Seeking Dreams and Nature
- From 19th Century Fantasy and Surrealism to Contemporary Japanese Art
Dreams and fantasies or the forces of nature and wildness produce a variety of artistic expressions. Introduced in this exhibition are works to do with human unconsciousness and intuition, from late-nineteenth century fantasy prints and Surrealism to works by contemporary Japanese artists, from the collections of Gunma Museum of Art, Tatebayashi; the Museum of Modern Art, Gunma; the Asakawa Collection in Ashikaga Museum of Art; and other private individuals. Light is also shed on local artists including Stan Anderson, who worked in the mountains in northwestern Gunma, and Kameyama Tomohide, who has been producing bricolages of scrap wood in recent years.
Wonder / Microcosm
The photographer Kenji Sato (b. 1978) has traveled around more than 120 countries and has continued to photograph any and all “peculiar things” from a naturalistic, aesthetic point of view. Works from Kikai isan (The wonderland’s heritage), a term coined by Sato which became the title of his well-known publication; Sekai Microcosm, a collection of photographs capturing his journeys over the past twenty years from a simple viewpoint; and pictures newly taken in Gunma are displayed to close up on the charm of his photographs.
Pictures and Artworks
Horiuchi Seiichi (1932–1987), a pioneering art director and designer, was a popular children’s book illustrator known for the versatile styles he demonstrated in picture books such as Groompa’s Kindergarten and Stop, Taro! Through oil paintings painted in his teens, original pictures for his books, design drawings, and illustrations for magazines, this retrospective looks back on the entirety of Horiuchi’s artistic career in an attempt to study the origin of his creativity, “drawing.”
- From Fujino Tenko and Kitamura Seibo to Touchable Sculptures by Miwa Michiyo
In line with the theme of our museum, “Nature and Human Beings,” this exhibition focuses on “human beings,” which can be considered a treasure trove of expressions. In particular, there are two displays featuring sculptures, for which the biggest theme is the “human body.” One is a corner to commemorate the 120th anniversary of the birth of the Tatebayashi-born sculptor Fujino Tenko (1903–1974). Sculptures by Fujino are exhibited together with those by his teacher Kitamura Seibo (1884–1987). The other is a corner featuring sculptures the Shimonita-machi-born sculptor Miwa Michiyo made after she lost her eyesight due to a disease, which visitors can touch and enjoy.
- From the François Pompon Archives —French Townscapes in Picture Postcards—

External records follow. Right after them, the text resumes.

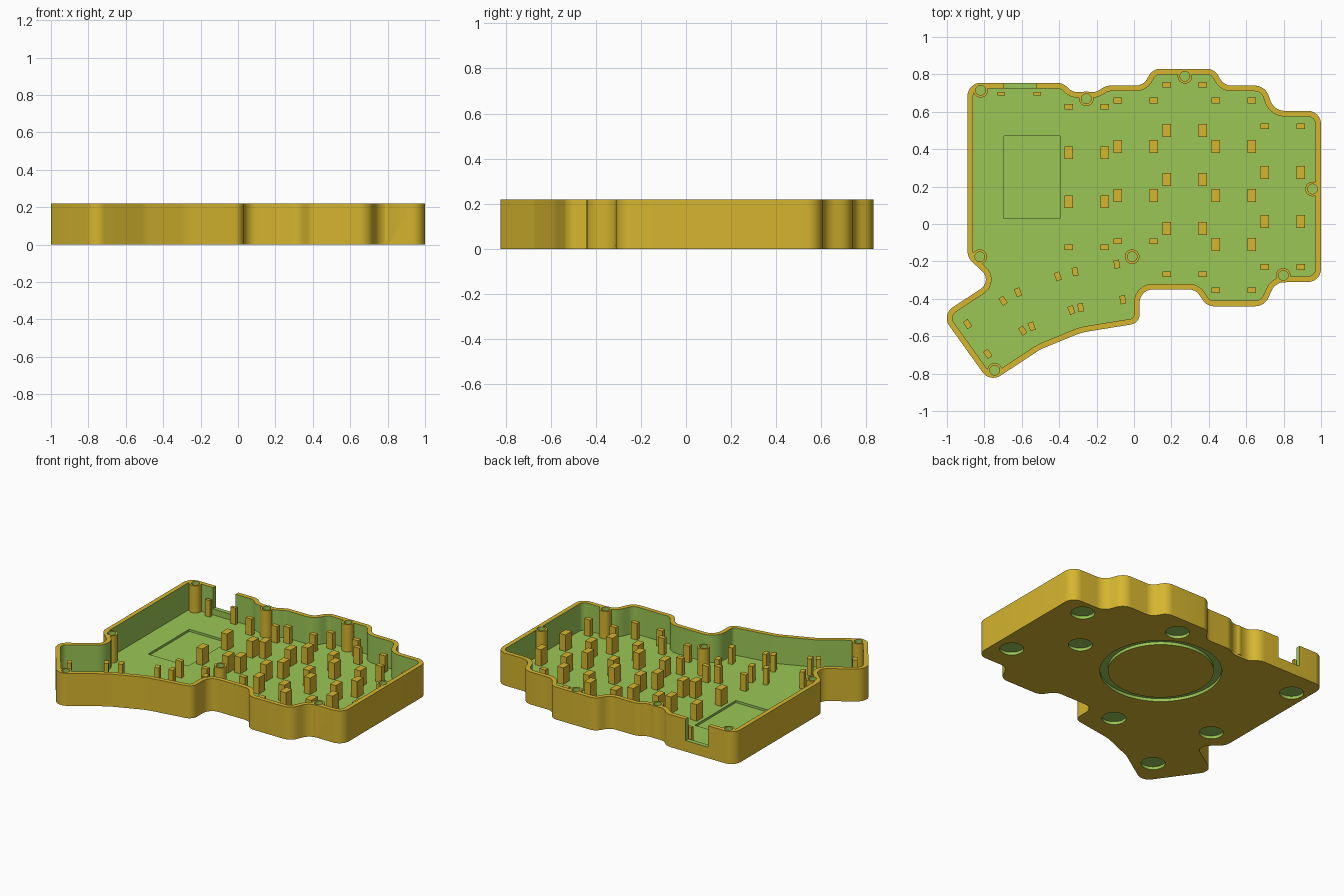
import bpy, bmesh, math
from mathutils import Vector

if "Cube" in bpy.data.objects:
    bpy.data.objects.remove(bpy.data.objects["Cube"])

HEIGHT, FLOOR, WALL, PEG_TOP = 0.22, 0.035, 0.03, 0.147


def material(name, rgb):
    m = bpy.data.materials.new(name)
    m.diffuse_color = (*rgb, 1)
    m.use_nodes = True
    m.node_tree.nodes["Principled BSDF"].inputs["Base Color"].default_value = m.diffuse_color
    return m


MATS = [material("mustard_yellow", (0.67, 0.465, 0.028)),
        material("leaf_green", (0.325, 0.565, 0.09))]
YELLOW, GREEN = 0, 1


def fillet(corners, steps=8):
    """Round every (x, y, radius) corner of a closed polygon."""
    out, n = [], len(corners)
    for i, (x, y, r) in enumerate(corners):
        p = Vector((x, y))
        a = (Vector(corners[i - 1][:2]) - p).normalized()
        b = (Vector(corners[(i + 1) % n][:2]) - p).normalized()
        half = a.angle(b) / 2
        centre = p + (a + b).normalized() * r / math.sin(half)
        t = r / math.tan(half)
        s, e = p + a * t - centre, p + b * t - centre
        sweep = s.angle(e)
        for k in range(steps + 1):
            f = k / steps
            out.append(centre + (s * math.sin((1 - f) * sweep) + e * math.sin(f * sweep)) / math.sin(sweep))
    return out


def inset(loop, d):
    """Offset a clockwise loop inwards."""
    out, n = [], len(loop)
    for i, p in enumerate(loop):
        u = (p - loop[i - 1]).normalized()
        v = (loop[(i + 1) % n] - p).normalized()
        nu, nv = Vector((u.y, -u.x)), Vector((v.y, -v.x))
        out.append(p + (nu + nv) * d / (1 + nu.dot(nv)))
    return out


def circle(x, y, r, n=40):
    return [(x + r * math.cos(2 * math.pi * k / n), y + r * math.sin(2 * math.pi * k / n)) for k in range(n)]


def rect(x, y, w, h, deg=0):
    c, s = math.cos(math.radians(deg)), math.sin(math.radians(deg))
    return [(x + c * i * w / 2 - s * j * h / 2, y + s * i * w / 2 + c * j * h / 2)
            for i, j in ((-1, -1), (1, -1), (1, 1), (-1, 1))]


def prism(name, loops, z0, z1, mat=YELLOW):
    """Extrude each flat loop from z0 to z1 into one object."""
    bm = bmesh.new()
    for loop in loops:
        base = bm.faces.new([bm.verts.new((p[0], p[1], z0)) for p in loop])
        res = bmesh.ops.extrude_face_region(bm, geom=[base], use_keep_orig=True)
        for v in res["geom"]:
            if isinstance(v, bmesh.types.BMVert):
                v.co.z = z1
    bmesh.ops.recalc_face_normals(bm, faces=bm.faces)
    for f in bm.faces:
        f.material_index = mat
    me = bpy.data.meshes.new(name)
    bm.to_mesh(me)
    bm.free()
    for m in MATS:
        me.materials.append(m)
    ob = bpy.data.objects.new(name, me)
    bpy.context.collection.objects.link(ob)
    return ob


def boolean(target, tool, op="DIFFERENCE"):
    mod = target.modifiers.new(op, "BOOLEAN")
    mod.operation, mod.solver, mod.object = op, "EXACT", tool
    bpy.context.view_layer.objects.active = target
    bpy.ops.object.modifier_apply(modifier=mod.name)
    bpy.data.objects.remove(tool)


# Case outline, clockwise from the back left corner
outline = fillet([
    (-0.89, 0.755, .07), (-0.38, 0.755, .08), (-0.33, 0.705, .07), (-0.20, 0.705, .08),
    (-0.15, 0.74, .08), (0.05, 0.74, .07), (0.10, 0.83, .07), (0.43, 0.83, .07),
    (0.48, 0.74, .07), (0.70, 0.74, .08), (0.75, 0.605, .08), (1.0, 0.605, .07),
    (1.0, -0.31, .07), (0.755, -0.31, .08), (0.70, -0.44, .08), (0.39, -0.44, .07),
    (0.33, -0.35, .07), (0.03, -0.35, .07), (0.03, -0.53, .055), (-0.28, -0.58, .3),
    (-0.50, -0.67, .2), (-0.77, -0.848, .07), (-1.03, -0.485, .07), (-0.755, -0.305, .06),
    (-0.89, -0.18, .08)])

# Tray with green interior
case = prism("case", [outline], 0, HEIGHT)
boolean(case, prism("cavity", [inset(outline, WALL)], FLOOR, 0.4, GREEN))

# Screw bosses merged into the walls, then drilled
screws = [(-0.82, 0.715), (-0.255, 0.67), (0.272, 0.79), (0.955, 0.187),
          (0.798, -0.275), (-0.01, -0.175), (-0.825, -0.175), (-0.745, -0.782)]
boolean(case, prism("bosses", [circle(x, y, 0.039) for x, y in screws], 0.015, HEIGHT), "UNION")
boolean(case, prism("drill", [circle(x, y, 0.026) for x, y in screws], 0.06, 0.4, GREEN))

# Socket notch in the back wall and shallow battery recess in the floor
boolean(case, prism("notch", [rect(-0.61, 0.76, 0.17, 0.08)], 0.075, 0.4, GREEN))
boolean(case, prism("recess", [rect(-0.545, 0.25, 0.30, 0.44)], FLOOR - 0.015, 0.1, GREEN))

# Round foot pockets and a ring groove under the case
feet = [(-0.785, 0.57), (-0.69, -0.64), (-0.72, -0.12), (-0.15, -0.37),
        (0.88, -0.12), (0.59, 0.19), (0.83, 0.50), (0.23, 0.69)]
boolean(case, prism("foot_pockets", [circle(x, y, 0.074) for x, y in feet], -0.1, 0.02, GREEN))
groove = prism("groove", [circle(0.005, 0.262, 0.375, 96)], -0.1, 0.02, GREEN)
boolean(groove, prism("core", [circle(0.005, 0.262, 0.325, 96)], -0.2, 0.2, GREEN))
boolean(case, groove)

bpy.ops.object.select_all(action="DESELECT")
case.select_set(True)
bpy.context.view_layer.objects.active = case
bpy.ops.object.shade_smooth_by_angle(angle=math.radians(30))

# Board support pegs: column pair x, topmost peg y, number of wide pegs
wide, narrow = [], []
for x, top, count in ((-0.253, 0.627, 2), (0.009, 0.66, 2), (0.271, 0.745, 3),
                      (0.533, 0.66, 3), (0.796, 0.522, 2)):
    for px in (x - 0.096, x + 0.096):
        narrow.append(rect(px, top, 0.045, 0.03))
        narrow.append(rect(px, top - 0.49 - 0.262 * (count - 1), 0.045, 0.03))
        for k in range(count):
            wide.append(rect(px, top - 0.246 - 0.262 * k, 0.045, 0.069))
for px in (-0.71, -0.517):
    narrow.append(rect(px, 0.697, 0.038, 0.02))
prism("wide_pegs", wide, FLOOR - 0.01, PEG_TOP)
prism("narrow_pegs", narrow, FLOOR - 0.01, PEG_TOP)

# Thumb area pegs, turned to follow the fan of keys
pairs = [(-.092, -.215, -.06, -.405, 10), (-.315, -.255, -.285, -.447, 10),
         (-.407, -.28, -.335, -.46, 21), (-.62, -.365, -.547, -.547, 21),
         (-.70, -.41, -.595, -.57, 33), (-.89, -.535, -.782, -.695, 33)]
prism("thumb_pegs", [rect(x, y, 0.03, 0.045, a) for x0, y0, x1, y1, a in pairs
                     for x, y in ((x0, y0), (x1, y1))], FLOOR - 0.01, PEG_TOP)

- From the François Pompon Archives —Horses—
- From the François Pompon Archives —Pompon and the Salon d’Automne—
- From the François Pompon Archives —Pompon as a Gravestone Carver—